‘Archive 81′ follows the surreal parallel stories of Dan Turner, an archivist who gets drawn into the seemingly supernatural tapes he is tasked with restoring, and Melody Pendras, the grad student who films the very tapes over two decades previously. At the center of the dark, haunting series is the Visser building, a rambling monolithic structure that houses a myriad of strange tenants that Melody interviews on tape.
The young filmmaker seemingly dies when the building burns down, and it is strongly hinted that the house that occupied the spot before the Visser building also mysteriously burnt down. The found-footage style narrative got us curious to track down the real Visser building, and here’s what we discovered! SPOILERS AHEAD.
Is Archive 81’s Visser Building Real?
It may come as a relief to some to learn that the Visser building is not real. The massive building that Melody moves into as part of her research for an oral history project is depicted as an ominous place full of strange, questionable tenants. In the show’s opening episode, it is revealed that the tapes that Dan is meant to be restoring are from the Visser building and were severely damaged when the building burnt down in an inexplicable fire.
As the show progresses and Melody delves deeper into her surreal surroundings, the building becomes a key location of the narrative. With each new tenant that is introduced, the mystery becomes more confounding. There are strange sounds that emanate from the vents, and Melody even discovers a ritualistic gathering in the basement. In fact, what makes the Visser building intriguing is not its exterior, which the young grad student describes as resembling that of hundreds of other buildings in the city, but what goes on inside.
Thus, the Visser building doesn’t actually exist in reality, and the location depicted in the series is fictional. It provides a detailed, ominous setting for the narrative and its relatively generic exterior gives the story a tinge of real-life authenticity. Conversely, the interior of the building, which often features endless corridors and a particularly ominous sixth floor, forms much of the show’s intrigue.
Interestingly, the Visser building as described in the podcast from which the Netflix series is inspired seems to have some surreal aspects to it. Due to the supernatural entity that inhabits the structure, its architecture is described as continuously shifting. The podcast also claims that the Visser building has 21 stories but looks taller.
Where is the Visser Building Located?
Since the Visser building is a fictional setting, a few different locations are seemingly used to depict the pivotal location. The structure is described as a run-down New York apartment building, and Melody mentions that it looks like hundreds of other old New York buildings.

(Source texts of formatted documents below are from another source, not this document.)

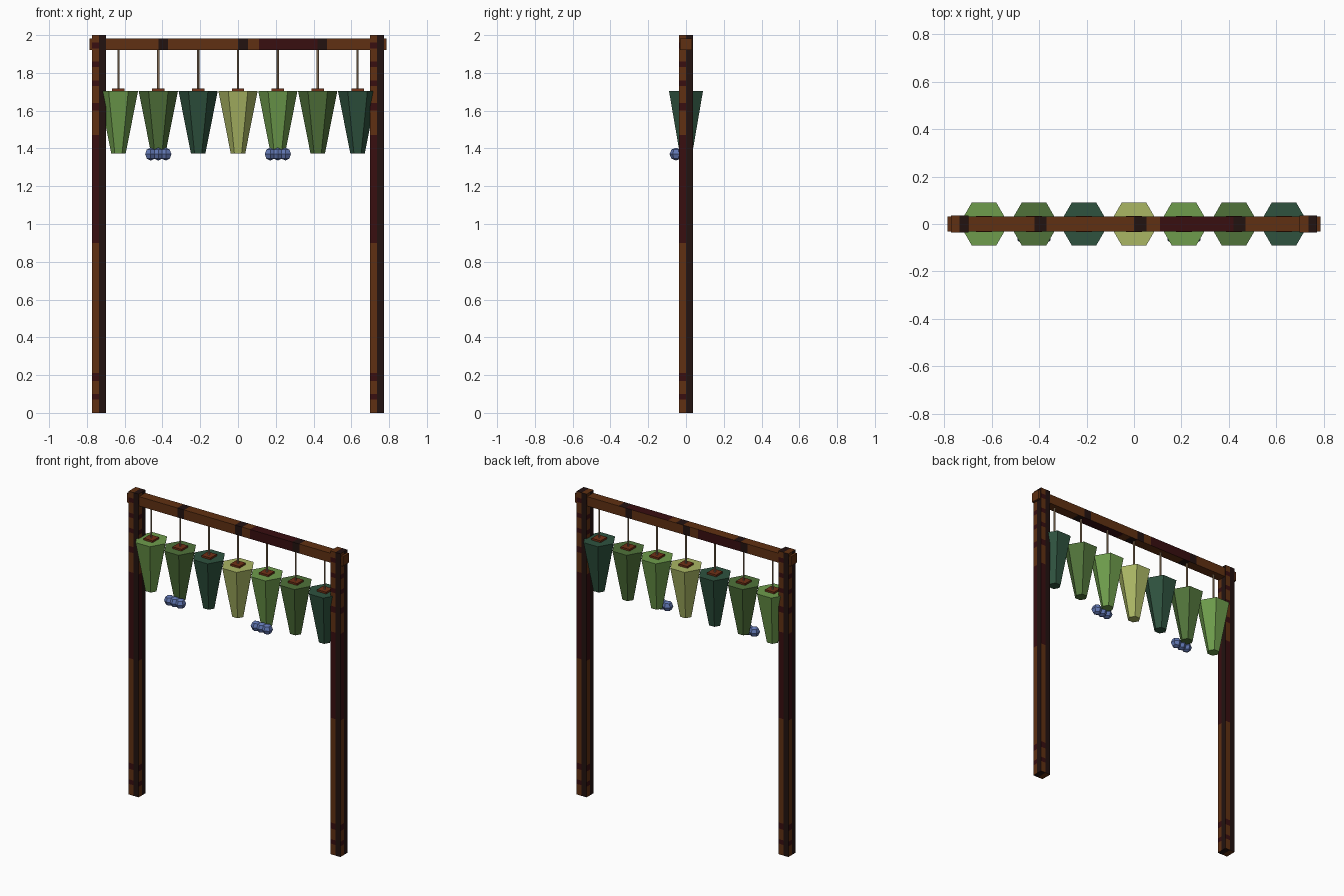
import bpy, bmesh
from mathutils import Vector, Matrix

cube = bpy.data.objects.get("Cube")
if cube:
    bpy.data.objects.remove(cube, do_unlink=True)


def material(name, rgb):
    """Flat colour given in 0-255 sRGB, stored as linear."""
    lin = [((c / 255 + 0.055) / 1.055) ** 2.4 if c > 10 else c / 3294 for c in rgb]
    m = bpy.data.materials.new(name)
    m.use_nodes = True
    m.diffuse_color = (*lin, 1)
    m.node_tree.nodes["Principled BSDF"].inputs["Base Color"].default_value = (*lin, 1)
    return m


brown = material("rust brown", (96, 48, 18))
maroon = material("deep maroon", (56, 14, 16))
dark = material("near black wood", (34, 18, 16))
cap_red = material("red brown", (112, 48, 22))
rope = material("tan rope", (165, 138, 108))
blue = material("berry blue", (98, 120, 180))
light_green = material("light green", (110, 156, 76))
mid_green = material("mid green", (80, 114, 58))
deep_green = material("deep green", (46, 82, 62))
lime = material("yellow green", (170, 182, 100))
WOOD = [brown, maroon, dark]


def finish(bm, name, mats, loc=(0, 0, 0)):
    bmesh.ops.recalc_face_normals(bm, faces=bm.faces)
    me = bpy.data.meshes.new(name)
    bm.to_mesh(me)
    bm.free()
    for m in mats:
        me.materials.append(m)
    ob = bpy.data.objects.new(name, me)
    ob.location = loc
    bpy.context.collection.objects.link(ob)
    return ob


def box(size):
    bm = bmesh.new()
    bmesh.ops.create_cube(bm, size=1, matrix=Matrix.Diagonal((*size, 1)))
    return bm


def cut(bm, axis, values):
    """Slice the whole mesh across an axis (0, 1 or 2)."""
    no = Vector([float(i == axis) for i in range(3)])
    for v in values:
        bmesh.ops.bisect_plane(bm, geom=bm.verts[:] + bm.edges[:] + bm.faces[:],
                               plane_co=no * v, plane_no=no)


def prism(name, sides, r_bottom, r_top, z0, z1, mat, x, y=0):
    bm = bmesh.new()
    bmesh.ops.create_cone(bm, cap_ends=True, segments=sides, radius1=r_bottom,
                          radius2=r_top, depth=z1 - z0)
    # put corners on the x axis
    co = bm.verts[:][0].co.to_2d()
    if abs(co.y) > abs(co.x):
        bmesh.ops.rotate(bm, verts=bm.verts, matrix=Matrix.Rotation(1.5707963, 3, 'Z'))
    return finish(bm, name, [mat], (x, y, (z0 + z1) / 2))


# Posts: each side is half weathered brown, half near black
MAROON_BANDS = [(0.07, 0.1), (0.17, 0.21), (0.9, 1.47), (1.6, 1.64),
                (1.73, 1.76), (1.83, 1.86), (1.93, 1.96)]
for side, x in (("right", -0.736), ("left", 0.736)):
    bm = box((0.073, 0.073, 2))
    cut(bm, 0, [0])
    cut(bm, 1, [0])
    cut(bm, 2, [z - 1 for band in MAROON_BANDS for z in band])
    for f in bm.faces:
        c = f.calc_center_median()
        flat = abs(f.normal.z) > 0.5
        across = Vector((1, 0, 0)) if flat else Vector((0, 0, 1)).cross(f.normal)
        if c.dot(across) > 0:
            f.material_index = 2
        elif not flat and any(a < c.z + 1 < b for a, b in MAROON_BANDS):
            f.material_index = 1
    finish(bm, side + "_post", WOOD, (x, 0, 1))

# Crossbar: patches repeat on every long side, reversed on the back
PATCHES = [(-0.42, -0.37, 2), (0, 0.053, 2), (0.11, 0.42, 1), (0.42, 0.47, 2)]
bm = box((1.574, 0.064, 0.062))
cut(bm, 0, {s * v for p in PATCHES for v in p[:2] for s in (-1, 1)})
for f in bm.faces:
    x = f.calc_center_median().x * (-1 if f.normal.y > 0.5 else 1)
    for a, b, index in PATCHES:
        if a < x < b:
            f.material_index = index
finish(bm, "crossbar", WOOD, (0, 0, 1.951))

# Hanging pots, each with a cord and a small cap
POT_COLOURS = [light_green, mid_green, deep_green, lime,
               light_green, mid_green, deep_green]
for i, mat in enumerate(POT_COLOURS):
    x = (i - 3) * 0.211
    n = str(i + 1)
    prism("pot_" + n, 6, 0.038, 0.104, 1.372, 1.705, mat, x)
    prism("cord_" + n, 6, 0.006, 0.006, 1.71, 1.925, rope, x)
    finish(box((0.066, 0.066, 0.016)), "pot_cap_" + n, [cap_red], (x, 0, 1.709))

# Berry clusters at the foot of two pots
for name, cx in (("right", -0.422), ("left", 0.211)):
    for k in (-1, 0, 1):
        bm = bmesh.new()
        bmesh.ops.create_uvsphere(bm, u_segments=6, v_segments=4, radius=0.034)
        finish(bm, f"{name}_berry_{k + 2}", [blue], (cx + k * 0.04, -0.053, 1.37))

Interestingly, the exterior of the Visser building is actually depicted using a property called First Avenue Lofts, located at 436 First Avenue in Downtown Pittsburgh.
The detailed interior of the Visser building is seemingly brought to life using elaborate sets constructed on soundstages. Other key locations of the narrative, like the interior of the remote research facility where Dan Turner spends most of his time restoring and watching Melody’s tapes, are also presented using sets built on soundstages in Marshall Township and Warrendale in Pennsylvania.